‘Madrid, 21 February 1941. Comrade Celedonio Pérez has been arrested on information received and regrettably we do not have the funds to rescue comrades facing death sentences, Montoliu and Eduardo de Gúzman among them.
They point an accusing finger at those in France who do have the funds for a comfortable exile, whereas they do not even have enough to keep up correspondence with groups of comrades. The entire blame for this powerlessness and tragedy is pinned on the General Council of the Libertarian Movement in France and will some day require payment and the comrades there (in France) are asked to take steps against such personnel as their criminal dereliction demands.
They ask for clarification as to there being a Democratic Alliance, made up of all parties and organizations except the Communist Party. An Alliance based in and offering guidance from M (Marseilles? Montauban?), with González Marín as our Movement’s representative …
They mention no change in the overall political state in the country from what was set out in an earlier report (?)
They are in touch with the UGT’s Executive which has indicated that it cannot raise as much as five centimos for practical work. It was through it that they found out about the abdication of Alfonso XIII in favour of his son, Don Juan.
They are aware of the POT (Workers’ Labour Party) venture and speak very harshly of those like them who are revisionists in terms of our tactics and principles and they state that they, and all the comrades enduring the Spanish tragedy have no time for philosophizing, but are minded that it is conduct rather than principles that is in need of revising and it seems to them that in that context the revisionists are going to come off very badly.
Martín: Says that the Council never supplied any aid to Spain and that in order to be able to save a few comrades they had had to get the cash however and from wherever they could. The upshot of which was the capture of a six-comrade group. He mentioned how a group had had to be formed; penniless, barefoot and semi-naked. He pointed an accusing finger at the Council and not just the Council but all the comrades who had money at the time.”
These comrades acted as volunteer, unpaid couriers liaising with the Spanish National Committees based in Madrid, and came from the group of Francisco Ponzán, whom we have briefly outlined.

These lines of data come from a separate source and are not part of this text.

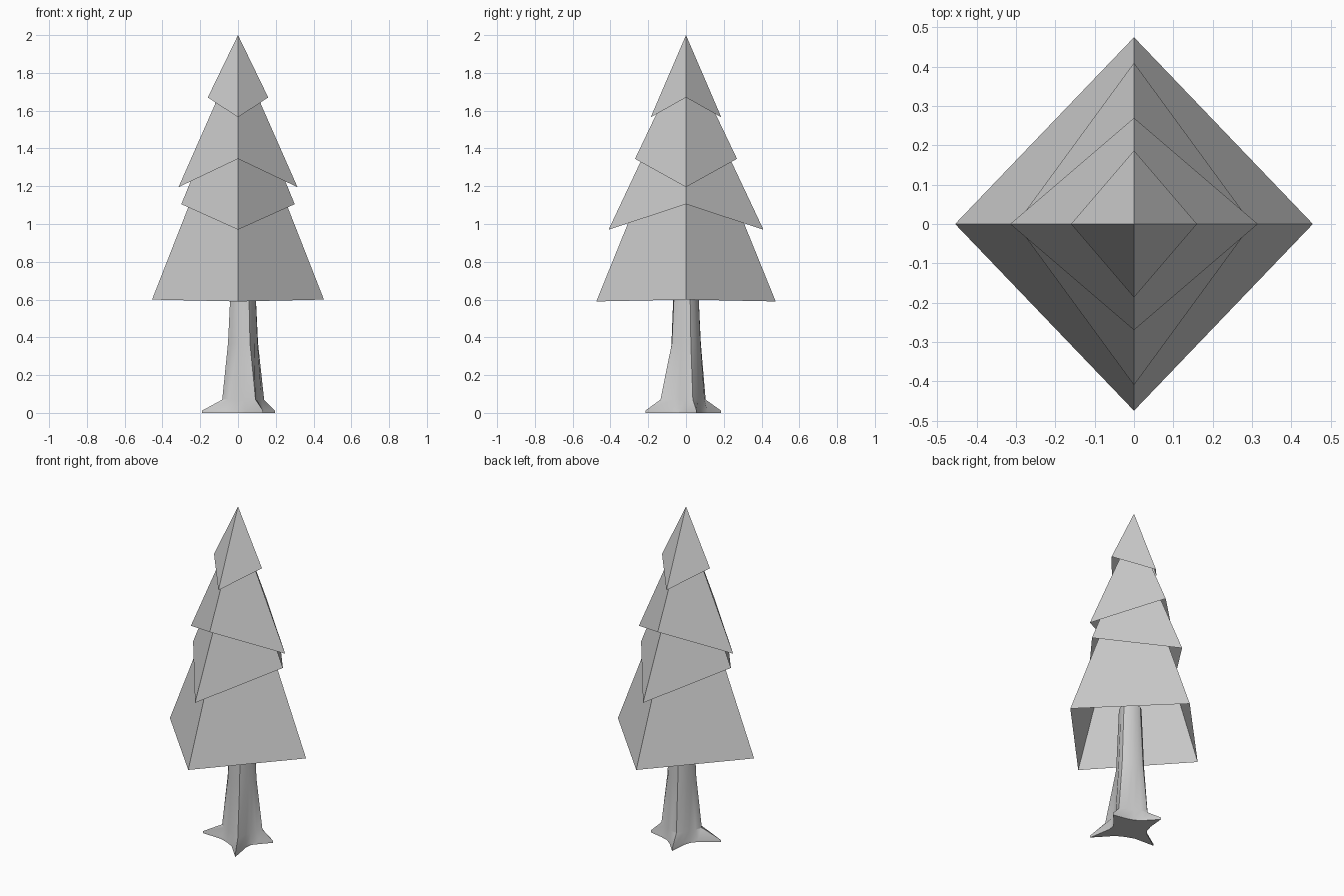
import bpy, bmesh
from math import sin, cos, radians

if "Cube" in bpy.data.objects:
    bpy.data.objects.remove(bpy.data.objects["Cube"])


def make_object(name, bm):
    bmesh.ops.recalc_face_normals(bm, faces=bm.faces)
    mesh = bpy.data.meshes.new(name)
    bm.to_mesh(mesh)
    bm.free()
    obj = bpy.data.objects.new(name, mesh)
    bpy.context.collection.objects.link(obj)
    return obj


# Foliage: open four-sided pyramids with wavy rims
# (x corner radius, x corner z, y corner radius, y corner z, apex z)
tiers = [
    (0.455, 0.600, 0.475, 0.590, 1.76),
    (0.300, 1.105, 0.410, 0.970, 1.84),
    (0.315, 1.195, 0.270, 1.345, 1.91),
    (0.160, 1.670, 0.187, 1.565, 2.00),
]
for i, (rx, zx, ry, zy, top) in enumerate(tiers):
    bm = bmesh.new()
    rim = [bm.verts.new(p) for p in
           ((rx, 0, zx), (0, ry, zy), (-rx, 0, zx), (0, -ry, zy))]
    apex = bm.verts.new((0, 0, top))
    for k in range(4):
        bm.faces.new((rim[k], rim[(k + 1) % 4], apex))
    make_object(f"foliage_tier_{i + 1}", bm)

# Trunk: lofted rings with four flared roots
# (root angle, reach on the ground, reach of root shoulder)
roots = [(18, 0.178, 0.117), (109, 0.196, 0.110),
         (196, 0.226, 0.115), (296, 0.240, 0.150)]
CX = 0.027


def ring(bm, level):
    # level: (height, ridge radius chooser, flank radius, valley radius, flank angle)
    z, ridge, flank, valley, spread = level
    verts = []
    for k, root in enumerate(roots):
        a = root[0]
        nxt = roots[(k + 1) % 4][0] + (360 if k == 3 else 0)
        r = root[ridge] if isinstance(ridge, int) else ridge
        for ang, rad in ((a - spread, flank), (a, r),
                         (a + spread, flank), ((a + nxt) / 2, valley)):
            t = radians(ang)
            verts.append(bm.verts.new((CX + rad * cos(t), rad * sin(t), z)))
    return verts


levels = [
    (0.00, 1, 0.115, 0.095, 20),
    (0.012, 1, 0.112, 0.093, 20),
    (0.07, 2, 0.098, 0.086, 22),
    (0.37, 0.083, 0.077, 0.070, 24),
    (0.75, 0.064, 0.062, 0.060, 23),
]
bm = bmesh.new()
rings = [ring(bm, lv) for lv in levels]
for lo, hi in zip(rings, rings[1:]):
    n = len(lo)
    for k in range(n):
        j = (k + 1) % n
        bm.faces.new((lo[k], lo[j], hi[j], hi[k]))
bm.faces.new(rings[0])
bm.faces.new(rings[-1])
trunk = make_object("trunk", bm)

bpy.ops.object.select_all(action='DESELECT')
bpy.context.view_layer.objects.active = trunk
trunk.select_set(True)
bpy.ops.object.shade_smooth_by_angle(angle=radians(30))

The Ponzán group fitted in such liaison work around its main mission which was to rescue hundreds of antifascists who were crossing the border in order to join the Allied armies.
From: El Movimiento clandestino en España : 1939-1949. Translated by: Paul Sharkey.